Mind you, they've also changed the DJ console out back to accommodate these day parties, so you play on a stage out back now with a better sound system (definitely an upgrade from the old system where the speakers were on the roof -- I shit you not). But this meant I had to walk up on stage (like a rockstar -- only, I'm not a rockstar) and take over from this dude who was jumping (like, really jumping) up and down whilst the crowd was going absolutely nuts for this hard style sound. Now I'm not one to judge as I like ALL music and if I don't like it, I'll at least respect it (especially when 1,000 punters are going off their heads to the sounds)...but I was given instructions to change the vibe and crowd up (who'd stopped drinking hours ago by the looks of the pupils in the joint or lack thereof). So I knew I was going to go down like a fart in a sealed room and be the biggest fuck wit these 1,000 punters had ever seen. 

It didn't help that as I was setting up, the DJ kept jumping onto my big feet (I have big feet lol) with his boots on and he kept doing the David Guetta mixing with the nobs routine where he over accentuates every hand gesture with flying fists of fury. It also didn't help that his "entourage" was also on stage, with one guy joking with me that "you should probably just give him another 30 minutes ha ha" and his camera man (yep, there was also someone filming with a camera) getting in my way and the promoter telling me that he hopes I brought some big tunes. 

Oh yeah, I should also mention that the DJ (who really wasn't a bad bloke at all -- just wired differently than me if you get my drift) was red lining the fuck out of the system. Apparently, nobody on stage could tell that the monitors were distorting beyond any form of distortion I've heard before, which probably happened because the sound guy kept turning the rig down due to all of the DJ's all day red lining and distorting (I know this because he was also on stage and we spoke about the distortion issues -- he'd given up trying to get them to turn the monitors down). He asked me to turn the volume way down when I start, too...GREAT, another way in which the masses are going to hate my Seppo guts.

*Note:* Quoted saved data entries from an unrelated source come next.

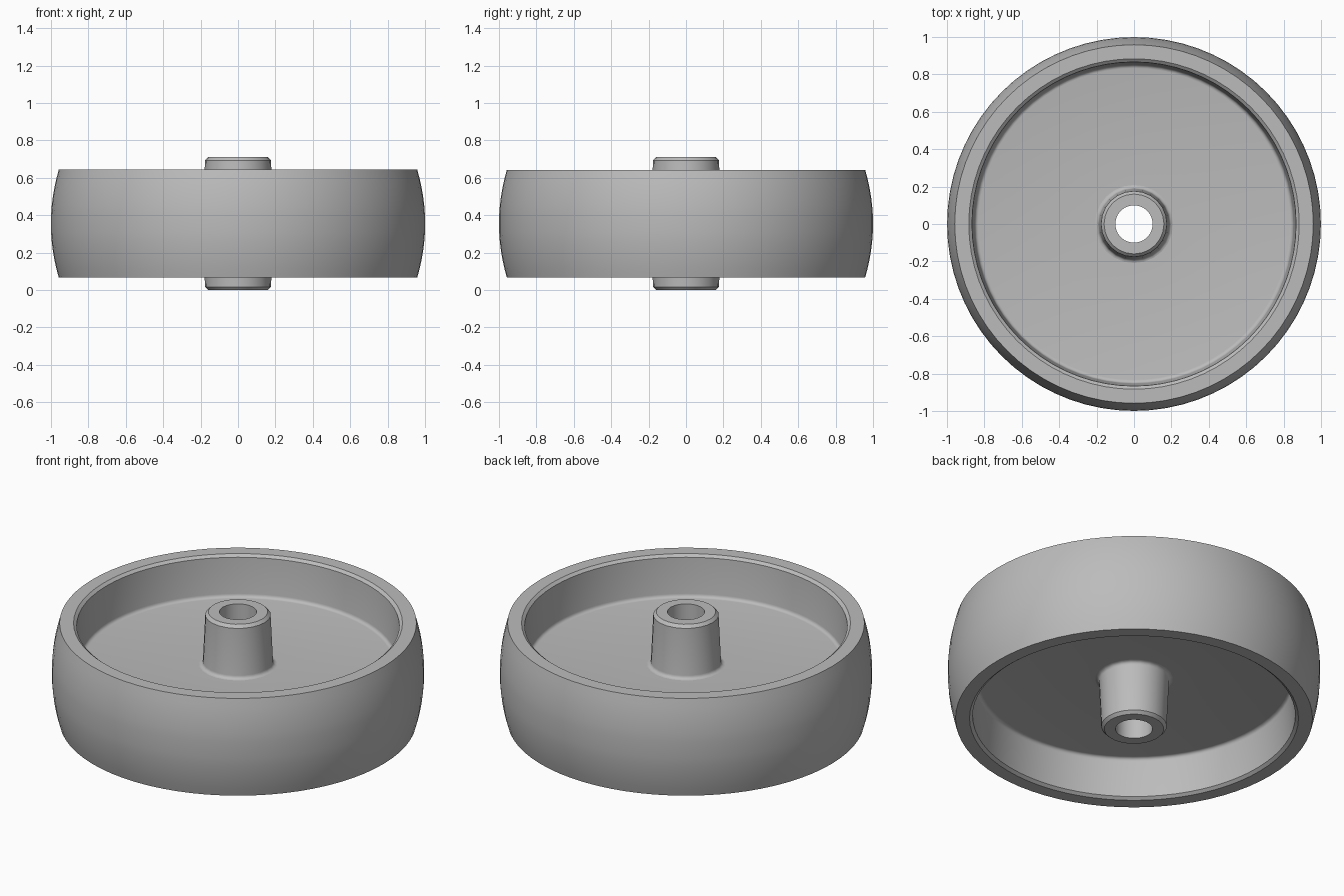
import bpy, bmesh, math

cube = bpy.data.objects.get("Cube")
if cube:
    bpy.data.objects.remove(cube, do_unlink=True)

MID = 0.355  # height of the symmetry plane

grey = bpy.data.materials.new("light grey plastic")
grey.use_nodes = True
colour = (0.5, 0.5, 0.5, 1)
grey.diffuse_color = colour
grey.node_tree.nodes["Principled BSDF"].inputs["Base Color"].default_value = colour


def mirrored(upper):
    """Complete a profile of (radius, height above the middle) downwards."""
    return upper + [(r, -z) for r, z in reversed(upper)]


def fillet(cx, cz, rad, start, end, steps=4):
    angles = [math.radians(start + (end - start) * i / steps) for i in range(steps + 1)]
    return [(cx + rad * math.cos(a), cz + rad * math.sin(a)) for a in angles]


def lathe(name, profile, sides):
    """Spin a closed profile around the axle."""
    bm = bmesh.new()
    rings = []
    for r, z in profile:
        rings.append([bm.verts.new((r * math.cos(math.tau * i / sides),
                                    r * math.sin(math.tau * i / sides), MID + z))
                      for i in range(sides)])
    for a, b in zip(rings, rings[1:] + rings[:1]):
        for i in range(sides):
            j = (i + 1) % sides
            bm.faces.new((a[i], a[j], b[j], b[i]))
    bmesh.ops.recalc_face_normals(bm, faces=bm.faces)
    mesh = bpy.data.meshes.new(name)
    bm.to_mesh(mesh)
    bm.free()
    mesh.materials.append(grey)
    obj = bpy.data.objects.new(name, mesh)
    bpy.context.collection.objects.link(obj)
    bpy.ops.object.select_all(action="DESELECT")
    obj.select_set(True)
    bpy.context.view_layer.objects.active = obj
    bpy.ops.object.shade_smooth_by_angle(angle=math.radians(31))
    return obj


WEB = 0.045    # half thickness of the web
EDGE = 0.288   # half width of the tread

# Crowned tread ring, from the inner edge over the top to the crown
crown = [(1 - 0.042 * (k / 6) ** 2, EDGE * k / 6) for k in range(6, 0, -1)]
lathe("tread", mirrored([(0.883, EDGE)] + crown), 72)

# Rim wall with chamfered lip, rounded into the flat web
rim = [(0.883, EDGE), (0.866, EDGE - 0.014)]
rim += fillet(0.832, WEB + 0.02, 0.02, 0, -90) + [(0.15, WEB)]
lathe("rim_and_web", mirrored(rim), 72)

# Tapered hub with chamfered ends, bore and rounded foot
hub = [(0.1, 0.353), (0.16, 0.355), (0.176, 0.338)]
hub[0] = (0.1, 0.355)
hub += fillet(0.209, WEB + 0.02, 0.02, 180, 270)
lathe("hub", mirrored(hub), 24)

So it's now time for me to start and inwardly I am laughing my ass off at this crazy life I lead. I'm just some American bloke school teacher and here I am at a banging hard house party in Australia about to ruin everyone's fun...and by everyone, I mean punters half my age. So my first track has got to be something that will immediately change up the vibe in the venue whilst holding onto the crowd...yeah, I can do this (I thought). 

So I dropped this bass remix of Pony that normally slays the masses, but...CRICKETS!!! I think, "I am the biggest poseur to ever take the stage." Even worse, the DJ before me raises his arms up and everyone is cheering him on as he rips his memory sticks from the CDJ's and triumphantly exits the stage with his entourage. I literally watch as 1,000 punters basically carry this dude and his entourage out of the venue and there I am, left on stage playing music at an almost laughable volume to absolutely nobody whilst bar staff immediately start sweeping up the mess of broken glass...in a venue that holds 1,000 people. I actually think I heard some people laugh at me and shake their head as they left the venue. 

I was like the guy doing a sound check for the next hour, but, of course, the normal Saturday night crowd came in and by the time I'd finished I left the next DJ a very tidy dance floor to work with. It also helped that my wife came in with some friends for a bit of a boogie, which is rare these days as I've been doing this a long time.

So I've moved on since the glory Penny Black days (whilst still playing there because I actually still love playing there) and do OK for myself in many venues (with all holding special places in my heart for a range of different reasons). I love music and probably will keep doing this DJ game for as long as I am able, but I just wanted to share this story with you. It's not every day that a hip hop DJ gets to clear out a banging hard house party, but that bucket list item has now been ticked off.

Peeze,

Eric Obliveus

Wednesday, April 12, 2017